Source data

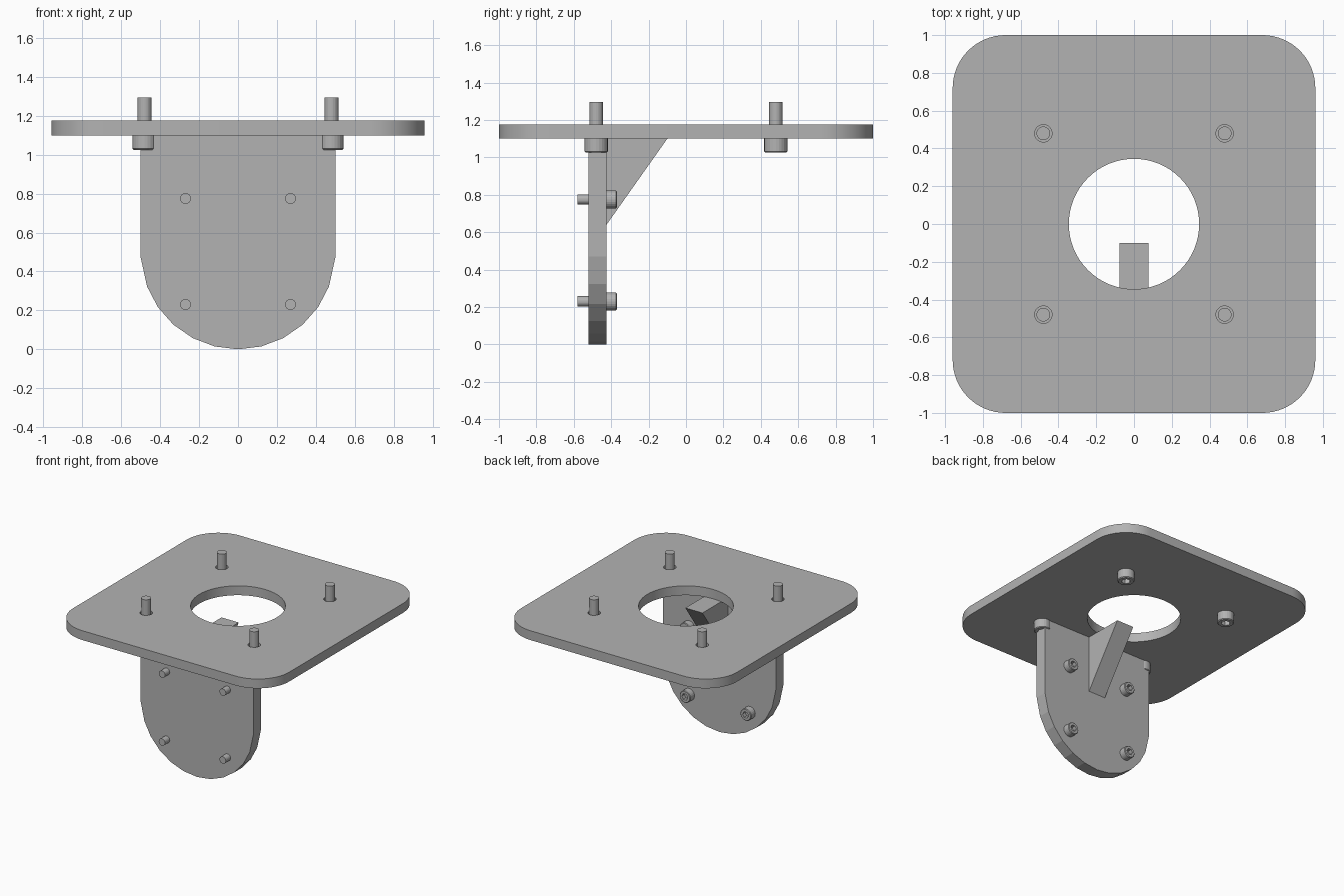
import bpy, bmesh
from math import sin, cos, pi, radians
from mathutils import Matrix, Vector

cube = bpy.data.objects.get("Cube")
if cube:
    bpy.data.objects.remove(cube, do_unlink=True)

grey = bpy.data.materials.new("plain grey")
grey.use_nodes = True
COLOR = (0.45, 0.45, 0.45, 1)
grey.diffuse_color = COLOR
grey.node_tree.nodes["Principled BSDF"].inputs["Base Color"].default_value = COLOR


def add_object(name, bm, matrix):
    """Finish a bmesh as a grey object with sharp edges kept."""
    bmesh.ops.remove_doubles(bm, verts=bm.verts, dist=0.0005)
    bm.transform(matrix)
    bmesh.ops.recalc_face_normals(bm, faces=bm.faces)
    mesh = bpy.data.meshes.new(name)
    bm.to_mesh(mesh)
    bm.free()
    mesh.materials.append(grey)
    obj = bpy.data.objects.new(name, mesh)
    bpy.context.collection.objects.link(obj)
    bpy.ops.object.select_all(action='DESELECT')
    obj.select_set(True)
    bpy.context.view_layer.objects.active = obj
    bpy.ops.object.shade_smooth_by_angle(angle=radians(12))
    return obj


def arc(cx, cy, r, start, end, steps):
    angles = [radians(start + (end - start) * i / steps) for i in range(steps + 1)]
    return [(cx + r * cos(a), cy + r * sin(a)) for a in angles]


def circle(cx, cy, r, steps):
    return arc(cx, cy, r, 0, 360, steps)[:-1]


def slab(name, loops, thickness, matrix):
    """Extrude an outline, with optional holes, centred on its own plane."""
    curve = bpy.data.curves.new(name, 'CURVE')
    curve.dimensions = '2D'
    curve.fill_mode = 'BOTH'
    curve.extrude = thickness / 2
    for loop in loops:
        spline = curve.splines.new('POLY')
        spline.points.add(len(loop) - 1)
        for point, (x, y) in zip(spline.points, loop):
            point.co = (x, y, 0, 1)
        spline.use_cyclic_u = True
    temp = bpy.data.objects.new(name + " outline", curve)
    bpy.context.collection.objects.link(temp)
    bpy.context.view_layer.update()
    mesh = bpy.data.meshes.new_from_object(temp)
    bm = bmesh.new()
    bm.from_mesh(mesh)
    bpy.data.objects.remove(temp, do_unlink=True)
    bpy.data.meshes.remove(mesh)
    bpy.data.curves.remove(curve)
    return add_object(name, bm, matrix)


def bolt(name, shank_r, length, head_r, head_h, matrix):
    """Socket head bolt: the shank points to +z, the head lies below z = 0."""
    sides, hex_r, bevel = 24, head_r * 0.48, head_r * 0.1
    rings = [(shank_r, length, False), (shank_r, 0, False), (head_r, 0, False),
             (head_r, bevel - head_h, False), (head_r - bevel, -head_h, False),
             (hex_r, -head_h, True), (hex_r, -head_h * 0.4, True)]
    bm = bmesh.new()
    loops = []
    for radius, z, is_hex in rings:
        loop = []
        for i in range(sides):
            a = 2 * pi * i / sides
            r = radius / cos(a % (pi / 3) - pi / 6) if is_hex else radius
            loop.append(bm.verts.new((r * cos(a), r * sin(a), z)))
        loops.append(loop)
    for low, high in zip(loops, loops[1:]):
        for i in range(sides):
            j = (i + 1) % sides
            bm.faces.new((low[i], low[j], high[j], high[i]))
    bm.faces.new(loops[0])
    bm.faces.new(loops[-1])
    return add_object(name, bm, matrix)


# Top plate: rounded rectangle with a central opening and four bolt holes
W, D, R = 0.96, 1.0, 0.28
BOLT = 0.48
outline = []
for k, (sx, sy) in enumerate([(1, 1), (-1, 1), (-1, -1), (1, -1)]):
    outline += arc(sx * (W - R), sy * (D - R), R, 90 * k, 90 * k + 90, 16)
loops = [outline, circle(0, 0, 0.345, 64)]
loops += [circle(x, y, 0.046, 24) for x in (-BOLT, BOLT) for y in (-BOLT, BOLT)]
slab("top_plate", loops, 0.075, Matrix.Translation((0, 0, 1.1375)))

# Upright plate with a faceted round lower end
step = 360 / 26
upright = [(-0.5, 1.1), (-0.5, 0.47)]
upright += arc(0, 0.5, 0.5, 270 - 5 * step, 270 + 5 * step, 10)
upright += [(0.5, 0.47), (0.5, 1.1)]
to_front = Matrix.Rotation(pi / 2, 4, 'X')
slab("upright_plate", [upright], 0.095, Matrix.Translation((0, -0.4725, 0)) @ to_front)

# Triangular gusset between the plates
to_side = Matrix(((0, 0, 1, 0), (1, 0, 0, 0), (0, 1, 0, 0), (0, 0, 0, 1)))
slab("gusset", [[(-0.425, 1.1), (-0.425, 0.64), (-0.1, 1.1)]], 0.152, to_side)

# Bolts through the top plate and through the upright plate
for side, sx in (("right", -1), ("left", 1)):
    for place, y in (("front", -BOLT), ("back", BOLT)):
        bolt(f"plate_bolt_{place}_{side}", 0.036, 0.195, 0.062, 0.075,
             Matrix.Translation((sx * BOLT, y, 1.1)))
    for place, z in (("upper", 0.775), ("lower", 0.23)):
        bolt(f"upright_bolt_{place}_{side}", 0.028, 0.155, 0.048, 0.055,
             Matrix.Translation((sx * 0.27, -0.425, z)) @ to_front)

** WHAT THE TASK ASKS **
How many lines in the records hold the string "place"? Reply with the number alone.

** EXPECTED ANSWER **
4